A relative helped to steady the girl's mother, Khadija, who was overwhelmed with sadness.
"I am feeling too much pain in my heart," she said. "I have lost my daughter, so I am a victim of the cyclone as well." See dramatic photos of storm survivors »
The storm-damaged area is crisscrossed by a huge river delta that surged as Sidr pushed through, wiping out villages and littering the river's shores with debris.
The low-lying country already is prone to flooding that has wiped out the rice crop -- a major food staple. See map of Bangladesh »
Improved warning systems and shelters have kept deaths far below levels of the disastrous cyclones of 1970 and 1991, when the tolls numbered in the hundreds of thousands.

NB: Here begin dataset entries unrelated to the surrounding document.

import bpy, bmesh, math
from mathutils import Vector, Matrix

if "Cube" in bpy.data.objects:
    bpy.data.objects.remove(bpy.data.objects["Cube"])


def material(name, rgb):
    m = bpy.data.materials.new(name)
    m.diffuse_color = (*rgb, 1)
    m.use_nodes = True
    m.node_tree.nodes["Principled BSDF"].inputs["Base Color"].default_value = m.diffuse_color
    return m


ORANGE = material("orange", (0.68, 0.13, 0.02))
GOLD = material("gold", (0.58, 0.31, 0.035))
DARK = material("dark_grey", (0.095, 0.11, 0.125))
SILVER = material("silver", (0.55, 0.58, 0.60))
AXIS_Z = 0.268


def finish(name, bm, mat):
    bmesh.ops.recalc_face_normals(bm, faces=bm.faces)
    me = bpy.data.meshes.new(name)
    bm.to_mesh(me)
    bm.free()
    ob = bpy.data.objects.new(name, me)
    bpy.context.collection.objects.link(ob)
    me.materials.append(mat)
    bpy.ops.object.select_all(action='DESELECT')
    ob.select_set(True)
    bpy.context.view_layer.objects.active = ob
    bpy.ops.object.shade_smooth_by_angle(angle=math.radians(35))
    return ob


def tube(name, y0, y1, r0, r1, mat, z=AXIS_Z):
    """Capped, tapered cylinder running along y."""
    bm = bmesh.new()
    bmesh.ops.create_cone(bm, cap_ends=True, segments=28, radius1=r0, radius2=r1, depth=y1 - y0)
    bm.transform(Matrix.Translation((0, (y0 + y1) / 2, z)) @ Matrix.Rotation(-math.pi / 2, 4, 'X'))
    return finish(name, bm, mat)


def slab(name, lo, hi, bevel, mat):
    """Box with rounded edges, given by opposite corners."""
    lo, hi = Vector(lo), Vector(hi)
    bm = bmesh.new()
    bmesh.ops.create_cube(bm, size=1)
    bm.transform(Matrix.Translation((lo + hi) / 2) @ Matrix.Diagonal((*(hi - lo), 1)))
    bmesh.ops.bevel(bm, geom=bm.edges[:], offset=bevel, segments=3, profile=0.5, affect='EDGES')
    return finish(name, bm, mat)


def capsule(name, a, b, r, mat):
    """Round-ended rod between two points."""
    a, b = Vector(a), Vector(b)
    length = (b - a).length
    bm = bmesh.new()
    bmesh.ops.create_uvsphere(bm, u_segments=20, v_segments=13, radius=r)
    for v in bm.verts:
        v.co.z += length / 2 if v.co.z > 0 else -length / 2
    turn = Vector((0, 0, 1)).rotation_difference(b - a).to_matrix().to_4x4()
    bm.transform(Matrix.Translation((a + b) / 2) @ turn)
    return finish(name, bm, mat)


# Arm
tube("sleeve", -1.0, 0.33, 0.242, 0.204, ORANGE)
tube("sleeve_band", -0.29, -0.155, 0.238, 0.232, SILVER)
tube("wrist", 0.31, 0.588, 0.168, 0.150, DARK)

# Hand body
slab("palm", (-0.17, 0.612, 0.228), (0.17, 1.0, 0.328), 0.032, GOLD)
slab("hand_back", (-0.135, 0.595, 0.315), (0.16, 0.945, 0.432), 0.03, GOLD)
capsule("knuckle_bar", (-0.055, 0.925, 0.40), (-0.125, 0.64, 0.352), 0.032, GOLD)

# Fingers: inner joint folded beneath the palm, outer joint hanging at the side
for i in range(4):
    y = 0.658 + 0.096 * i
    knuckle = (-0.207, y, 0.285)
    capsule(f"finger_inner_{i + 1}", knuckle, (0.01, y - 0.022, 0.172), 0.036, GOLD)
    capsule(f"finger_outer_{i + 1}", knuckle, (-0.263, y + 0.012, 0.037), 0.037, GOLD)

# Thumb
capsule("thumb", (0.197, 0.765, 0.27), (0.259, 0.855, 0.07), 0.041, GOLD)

The international community is rallying to make sure Bangladesh does not suffer as acutely as it has in the past. Nearly 1 million people died after massive floods wiped out the country's rice harvest in 1974.
As an initial contribution, the United States has offered more than $2 million for emergency relief and sent two U.S. Navy carriers to help in recovery operations.
In addition, the U.S. Agency for International Development is airlifting in relief supplies, and an 18-person Defense Department medical team is in Bangladesh helping the estimated 15,000 injured by the storm.
Bangladesh's government held an emergency Cabinet meeting Saturday to assess the disaster, Bangladeshi government spokesman Fahim Munaim said.
Officials said they fear the scope of destruction may be much more extensive since conditions can't be determined yet in many remote areas.
Munaim said the cyclone affected nearly a third of Bangladesh's 64 districts, most of those along the southern coast. The Bangladeshi military is working to provide shelter for those who have been displaced.
International aid groups -- including Save the Children, World Vision and the Red Crescent -- are deploying resources to the cyclone-stricken region, but -- like the Bangladeshi government -- they have found it nearly impossible to reach the more remote areas.
Roads are either blocked by massive trees downed by the storm or so severely damaged that they're impassable.
Without chain saws or other modern machinery, clearing of the roads must be done by hand and could take weeks. E-mail to a friend
CNN's Dan Rivers contributed to this report.